*TASK BRIEF*
Write out the entries below exactly, starting at the first line and stopping after the line that contains "rows.append(slices[-1])"; skip all pictures.

=======

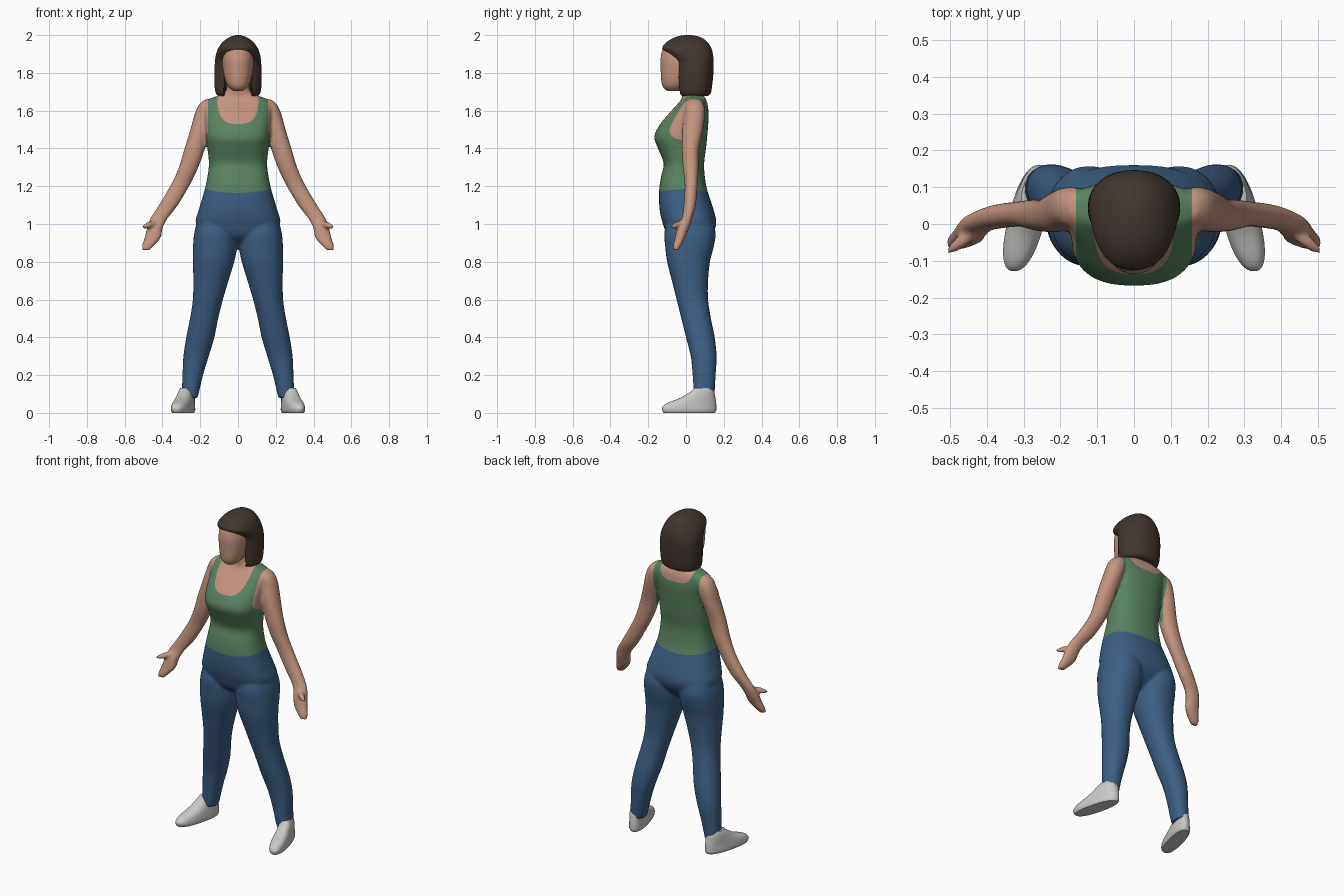
import bpy, bmesh
from math import cos, sin, tau
from mathutils import Vector, Matrix

if "Cube" in bpy.data.objects:
    bpy.data.objects.remove(bpy.data.objects["Cube"], do_unlink=True)


def material(name, rgb):
    m = bpy.data.materials.new(name)
    m.use_nodes = True
    m.diffuse_color = (*rgb, 1)
    bsdf = m.node_tree.nodes["Principled BSDF"]
    bsdf.inputs["Base Color"].default_value = (*rgb, 1)
    bsdf.inputs["Roughness"].default_value = 0.8
    return m


SKIN = material("skin", (0.56, 0.30, 0.21))
GREEN = material("green_cotton", (0.10, 0.23, 0.12))
DENIM = material("blue_denim", (0.045, 0.115, 0.235))
BROWN = material("dark_brown_hair", (0.055, 0.037, 0.029))
WHITE = material("pale_grey_shoe", (0.58, 0.58, 0.57))


def spline(a, b, c, d, t):
    """Catmull-Rom blend between b and c."""
    return [q + t / 2 * (r - p + t * (2 * p - 5 * q + 4 * r - s + t * (3 * (q - r) + s - p)))
            for p, q, r, s in zip(a, b, c, d)]


def loft(bm, slices, side=1, power=2.2, sides=48, steps=5, warp=None):
    """Stack horizontal rounded slices given as (z, x0, x1, y0, y1)."""
    ends = [slices[0], *slices, slices[-1]]
    rows = [spline(*ends[i:i + 4], k / steps)
            for i in range(len(slices) - 1) for k in range(steps)]
    rows.append(slices[-1])
    rings = []
    for z, x0, x1, y0, y1 in rows:
        ring = []
        for i in range(sides):
            c, s = cos(tau * i / sides), sin(tau * i / sides)
            c = abs(c) ** (2 / power) * (1 if c > 0 else -1)
            s = abs(s) ** (2 / power) * (1 if s > 0 else -1)
            p = Vector(((x0 + x1 + c * (x1 - x0)) / 2, (y0 + y1 + s * (y1 - y0)) / 2, z))
            if warp:
                p = warp(p)
            ring.append(bm.verts.new((p.x * side, p.y, p.z)))
        rings.append(ring)
    faces = [bm.faces.new(rings[0]), bm.faces.new(rings[-1])]
    for low, high in zip(rings, rings[1:]):
        for i in range(sides):
            j = (i + 1) % sides
            faces.append(bm.faces.new((low[i], low[j], high[j], high[i])))
    bmesh.ops.recalc_face_normals(bm, faces=faces)


def centred(rows):
    return [(z, -w, w, y0, y1) for z, w, y0, y1 in rows]


def finish(name, bm, *mats):
    mesh = bpy.data.meshes.new(name)
    bm.to_mesh(mesh)
    bm.free()
    for m in mats:
        mesh.materials.append(m)
    obj = bpy.data.objects.new(name, mesh)
    bpy.context.collection.objects.link(obj)
    bpy.ops.object.select_all(action="DESELECT")
    obj.select_set(True)
    bpy.context.view_layer.objects.active = obj
    bpy.ops.object.shade_smooth_by_angle(angle=0.9)
    return obj


# Torso: crotch to neck, (z, half width, front, back)
TORSO = centred([
    (.87, .03, 0, .07), (.93, .15, -.09, .13), (1, .222, -.122, .16),
    (1.08, .206, -.14, .145), (1.18, .177, -.142, .112), (1.25, .162, -.132, .1),
    (1.32, .154, -.118, .096), (1.4, .162, -.148, .106), (1.46, .17, -.168, .112),
    (1.52, .172, -.143, .117), (1.58, .177, -.095, .12), (1.63, .18, -.05, .115),
    (1.66, .157, -.025, .106), (1.685, .09, -.02, .09), (1.71, .062, -.025, .077),
    (1.78, .056, -.03, .07)])
# Left leg and arm, (z, inner x, outer x, front, back)
LEG = [(1.02, .02, .215, -.1, .14), (.95, .01, .232, -.115, .157), (.88, .005, .238, -.11, .147),
       (.8, .02, .238, -.1, .127), (.7, .05, .237, -.075, .117), (.6, .08, .239, -.05, .117),
       (.5, .105, .254, -.025, .132), (.4, .125, .274, 0, .152), (.3, .155, .289, .025, .162),
       (.2, .185, .294, .035, .157), (.08, .213, .298, .043, .15)]
ARM = [(1.66, .13, .175, .02, .07), (1.63, .11, .208, -.005, .095), (1.58, .12, .23, -.01, .1),
       (1.5, .15, .252, -.02, .09), (1.4, .175, .283, -.022, .07), (1.3, .21, .313, -.017, .067),
       (1.21, .253, .354, -.007, .062), (1.1, .318, .419, -.012, .052), (1.03, .372, .464, -.023, .032),
       (.98, .398, .482, -.047, .017), (.93, .408, .494, -.058, -.004),
       (.89, .44, .507, -.068, -.022), (.862, .468, .508, -.07, -.04)]

bm = bmesh.new()
loft(bm, TORSO, power=2.5)
for side in (1, -1):
    loft(bm, LEG, side)
    loft(bm, ARM, side)
    # Thumb
    root, tip = Vector((.42 * side, -.01, 1.01)), Vector((.507 * side, -.077, .983))
    turn = (tip - root).to_track_quat("Z", "Y").to_matrix().to_4x4()
    bmesh.ops.create_uvsphere(
        bm, u_segments=16, v_segments=12, radius=1,
        matrix=Matrix.Translation((root + tip) / 2) @ turn @ Matrix.Diagonal((.017, .017, .058, 1)))
body = finish("body", bm)

# Fuse the parts into one skin
fuse = body.modifiers.new("fuse", "REMESH")
fuse.mode = "VOXEL"
fuse.voxel_size = 0.008
soften = body.modifiers.new("soften", "SMOOTH")
soften.factor = 0.5
soften.iterations = 5
fused = bpy.data.meshes.new_from_object(body.evaluated_get(bpy.context.evaluated_depsgraph_get()))
bpy.data.objects.remove(body, do_unlink=True)


# Clothing borders: positive inside the garment
def above_hem(p):
    return p.z - 1.165 - .6 * p.x ** 2


def vest(p):
    depth = .15 if p.y < .03 else .075
    neck = (abs(p.x) / .108) ** 3 + (max(0, 1.68 - p.z) / depth) ** 3 - 1
    armhole = .158 + .2 * max(0, 1.5 - p.z) - abs(p.x)
    return min(neck * .05, armhole)


def cut(bm, rule):
    value = {v: rule(v.co) for v in bm.verts}
    fresh = []
    for e in list(bm.edges):
        a, b = e.verts
        if value[a] * value[b] < 0:
            fresh.append(bmesh.utils.edge_split(e, a, value[a] / (value[a] - value[b]))[1])
    bmesh.ops.connect_verts(bm, verts=fresh)


bm = bmesh.new()
bm.from_mesh(fused)
cut(bm, above_hem)
cut(bm, vest)
for f in bm.faces:
    p = f.calc_center_median()
    if p.z < .84 or (abs(p.x) < .25 and above_hem(p) < 0):
        f.material_index = 2
    elif above_hem(p) > 0 and vest(p) > 0:
        f.material_index = 1

# One object per garment
for index, (name, mat) in enumerate([("arms_and_neck", SKIN), ("vest_top", GREEN), ("trousers", DENIM)]):
    part = bm.copy()
    bmesh.ops.delete(part, geom=[f for f in part.faces if f.material_index != index], context="FACES")
    for f in part.faces:
        f.material_index = 0
    finish(name, part, mat)
bm.free()

# Head
bm = bmesh.new()
loft(bm, centred([
    (1.705, .025, -.1, -.03), (1.725, .05, -.122, .01), (1.76, .068, -.131, .05),
    (1.82, .08, -.134, .09), (1.88, .083, -.134, .1), (1.94, .07, -.115, .09),
    (1.975, .03, -.05, .05)]))
finish("head", bm, SKIN)


# Bob haircut, hollowed in front of the neck
def part_hair(p):
    if abs(p.x) < .072 and p.y < .02 and p.z < 1.85:
        p.y = .02
    return p


bm = bmesh.new()
loft(bm, centred([
    (1.678, .1, -.035, .115), (1.69, .116, -.048, .13), (1.73, .124, -.052, .138),
    (1.8, .125, -.055, .145), (1.86, .122, -.062, .146), (1.895, .117, -.095, .143),
    (1.93, .105, -.126, .134), (1.965, .079, -.1, .112), (1.99, .043, -.055, .075),
    (2, .012, -.01, .03)]), sides=96, warp=part_hair)
finish("hair", bm, BROWN)


# Shoes, toes turned out
def turn_out(p):
    p.x += .29 - .24 * (p.y - .02)
    return p


SHOE = centred([
    (0, .044, -.118, .153), (.012, .05, -.126, .16), (.03, .05, -.126, .161),
    (.052, .047, -.1, .16), (.08, .043, -.03, .156), (.11, .038, .02, .15),
    (.132, .03, .045, .138)])
for side, name in ((1, "left_shoe"), (-1, "right_shoe")):
    bm = bmesh.new()
    loft(bm, SHOE, side, power=2.4, warp=turn_out)
    finish(name, bm, WHITE)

=======

*OUTPUT FOR THIS EXERCISE*
import bpy, bmesh
from math import cos, sin, tau
from mathutils import Vector, Matrix

if "Cube" in bpy.data.objects:
    bpy.data.objects.remove(bpy.data.objects["Cube"], do_unlink=True)


def material(name, rgb):
    m = bpy.data.materials.new(name)
    m.use_nodes = True
    m.diffuse_color = (*rgb, 1)
    bsdf = m.node_tree.nodes["Principled BSDF"]
    bsdf.inputs["Base Color"].default_value = (*rgb, 1)
    bsdf.inputs["Roughness"].default_value = 0.8
    return m


SKIN = material("skin", (0.56, 0.30, 0.21))
GREEN = material("green_cotton", (0.10, 0.23, 0.12))
DENIM = material("blue_denim", (0.045, 0.115, 0.235))
BROWN = material("dark_brown_hair", (0.055, 0.037, 0.029))
WHITE = material("pale_grey_shoe", (0.58, 0.58, 0.57))


def spline(a, b, c, d, t):
    """Catmull-Rom blend between b and c."""
    return [q + t / 2 * (r - p + t * (2 * p - 5 * q + 4 * r - s + t * (3 * (q - r) + s - p)))
            for p, q, r, s in zip(a, b, c, d)]


def loft(bm, slices, side=1, power=2.2, sides=48, steps=5, warp=None):
    """Stack horizontal rounded slices given as (z, x0, x1, y0, y1)."""
    ends = [slices[0], *slices, slices[-1]]
    rows = [spline(*ends[i:i + 4], k / steps)
            for i in range(len(slices) - 1) for k in range(steps)]
    rows.append(slices[-1])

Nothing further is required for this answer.